Kurt Andersen: Gravitational waves are what?
Janna Levin: Gravitational waves are oscillations or ripples in the shape of space-time. Einstein writes that mass and energy will warp space and time.
The bowling ball on the trampoline.
Yes, but imagine the bowling ball rolls around. The deformation of the trampoline has to follow it. If the bowling ball moves, Einstein theorizes, nothing can travel faster than the speed of light. So the information about the motion of the bowling ball and the deformation of space-time has to be propagated in a wave that travels at the speed of light. If you are in space-time, you will bob on the wave.
Earlier this year, scientists announced that they heard gravitational waves.
Even they were surprised. It was an arduous, 50-year campaign.
When we hear the sound from the observatory, what are we hearing?
That is final one fifth of a second of two black holes orbiting each other and, like mallets on a drum, it rings spacetime but only in the final one fifth of a second is it loud enough to be detected by the LIGO machine, 1.3 billion years later.
I get why that's an important discovery, but what's in it for us?
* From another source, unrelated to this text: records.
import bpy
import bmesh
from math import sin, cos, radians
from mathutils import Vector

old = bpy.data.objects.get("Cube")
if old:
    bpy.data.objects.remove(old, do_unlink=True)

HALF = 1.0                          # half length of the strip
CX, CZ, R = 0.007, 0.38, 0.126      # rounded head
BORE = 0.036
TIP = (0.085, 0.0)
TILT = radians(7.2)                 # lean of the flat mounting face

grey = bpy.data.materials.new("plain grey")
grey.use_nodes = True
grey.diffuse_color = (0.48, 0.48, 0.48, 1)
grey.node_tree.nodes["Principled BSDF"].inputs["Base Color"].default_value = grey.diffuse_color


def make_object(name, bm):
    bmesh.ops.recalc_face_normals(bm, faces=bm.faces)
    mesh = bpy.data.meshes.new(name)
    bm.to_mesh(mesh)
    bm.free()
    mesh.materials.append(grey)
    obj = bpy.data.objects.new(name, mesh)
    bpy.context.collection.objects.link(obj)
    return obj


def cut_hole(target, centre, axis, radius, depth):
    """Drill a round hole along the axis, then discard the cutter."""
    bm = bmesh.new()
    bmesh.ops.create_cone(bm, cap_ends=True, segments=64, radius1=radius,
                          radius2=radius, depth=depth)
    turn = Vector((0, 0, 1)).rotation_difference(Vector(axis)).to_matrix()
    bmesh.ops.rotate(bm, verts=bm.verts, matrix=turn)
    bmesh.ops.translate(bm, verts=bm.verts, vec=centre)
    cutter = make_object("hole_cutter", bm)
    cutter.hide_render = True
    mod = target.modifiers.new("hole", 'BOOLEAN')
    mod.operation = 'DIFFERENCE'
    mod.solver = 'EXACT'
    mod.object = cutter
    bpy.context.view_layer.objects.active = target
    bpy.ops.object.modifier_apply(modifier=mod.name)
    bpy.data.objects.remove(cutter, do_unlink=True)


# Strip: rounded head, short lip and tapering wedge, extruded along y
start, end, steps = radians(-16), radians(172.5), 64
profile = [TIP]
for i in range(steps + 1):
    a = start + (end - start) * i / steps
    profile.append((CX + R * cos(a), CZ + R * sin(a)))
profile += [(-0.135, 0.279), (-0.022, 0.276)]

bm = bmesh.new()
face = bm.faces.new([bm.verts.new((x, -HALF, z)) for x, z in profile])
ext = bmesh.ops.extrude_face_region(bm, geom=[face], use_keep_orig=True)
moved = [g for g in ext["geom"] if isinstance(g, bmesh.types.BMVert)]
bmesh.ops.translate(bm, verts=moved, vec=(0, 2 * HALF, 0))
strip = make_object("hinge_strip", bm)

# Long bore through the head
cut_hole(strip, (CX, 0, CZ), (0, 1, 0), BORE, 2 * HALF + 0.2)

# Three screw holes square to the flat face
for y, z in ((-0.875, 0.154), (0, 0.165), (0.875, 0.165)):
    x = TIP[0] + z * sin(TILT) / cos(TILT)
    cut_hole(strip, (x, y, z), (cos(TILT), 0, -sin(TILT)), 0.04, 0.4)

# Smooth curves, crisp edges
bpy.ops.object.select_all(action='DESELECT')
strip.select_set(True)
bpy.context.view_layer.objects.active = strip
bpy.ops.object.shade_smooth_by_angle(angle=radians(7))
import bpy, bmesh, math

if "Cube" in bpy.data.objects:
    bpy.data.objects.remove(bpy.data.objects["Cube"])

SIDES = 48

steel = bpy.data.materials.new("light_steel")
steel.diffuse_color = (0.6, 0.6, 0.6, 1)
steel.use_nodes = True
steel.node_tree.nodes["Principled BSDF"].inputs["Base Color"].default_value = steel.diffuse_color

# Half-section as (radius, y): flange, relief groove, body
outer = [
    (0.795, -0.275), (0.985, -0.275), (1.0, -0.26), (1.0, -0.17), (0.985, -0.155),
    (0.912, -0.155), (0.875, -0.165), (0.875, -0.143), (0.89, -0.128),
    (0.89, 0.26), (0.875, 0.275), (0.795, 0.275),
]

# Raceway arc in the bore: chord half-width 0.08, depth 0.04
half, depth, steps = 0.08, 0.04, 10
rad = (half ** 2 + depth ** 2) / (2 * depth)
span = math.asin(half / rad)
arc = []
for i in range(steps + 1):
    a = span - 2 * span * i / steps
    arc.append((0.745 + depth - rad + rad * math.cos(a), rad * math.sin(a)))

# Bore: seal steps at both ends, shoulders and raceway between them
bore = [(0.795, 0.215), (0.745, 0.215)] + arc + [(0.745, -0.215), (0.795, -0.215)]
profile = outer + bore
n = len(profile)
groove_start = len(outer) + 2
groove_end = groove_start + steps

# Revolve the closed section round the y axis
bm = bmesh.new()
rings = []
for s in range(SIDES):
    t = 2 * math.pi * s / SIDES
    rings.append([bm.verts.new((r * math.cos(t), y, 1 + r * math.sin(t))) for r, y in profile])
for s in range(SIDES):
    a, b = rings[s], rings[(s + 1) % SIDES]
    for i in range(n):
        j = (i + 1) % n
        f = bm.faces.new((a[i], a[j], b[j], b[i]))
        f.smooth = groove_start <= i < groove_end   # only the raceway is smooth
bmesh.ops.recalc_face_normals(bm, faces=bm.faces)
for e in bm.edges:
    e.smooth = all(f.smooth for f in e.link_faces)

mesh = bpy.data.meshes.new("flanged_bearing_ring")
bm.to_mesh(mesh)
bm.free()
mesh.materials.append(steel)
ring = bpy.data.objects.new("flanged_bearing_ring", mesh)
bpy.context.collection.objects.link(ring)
We don't always have the language for what's in it for us. But on that day, when they announced the discovery, the whole world stopped. I was interviewed for Al Jazeera TV, from Qatar, and we're talking for a second about being under the same sky. And there is just something tremendous about the human desire to know about our place in the universe. It should be something that's absolutely unifying.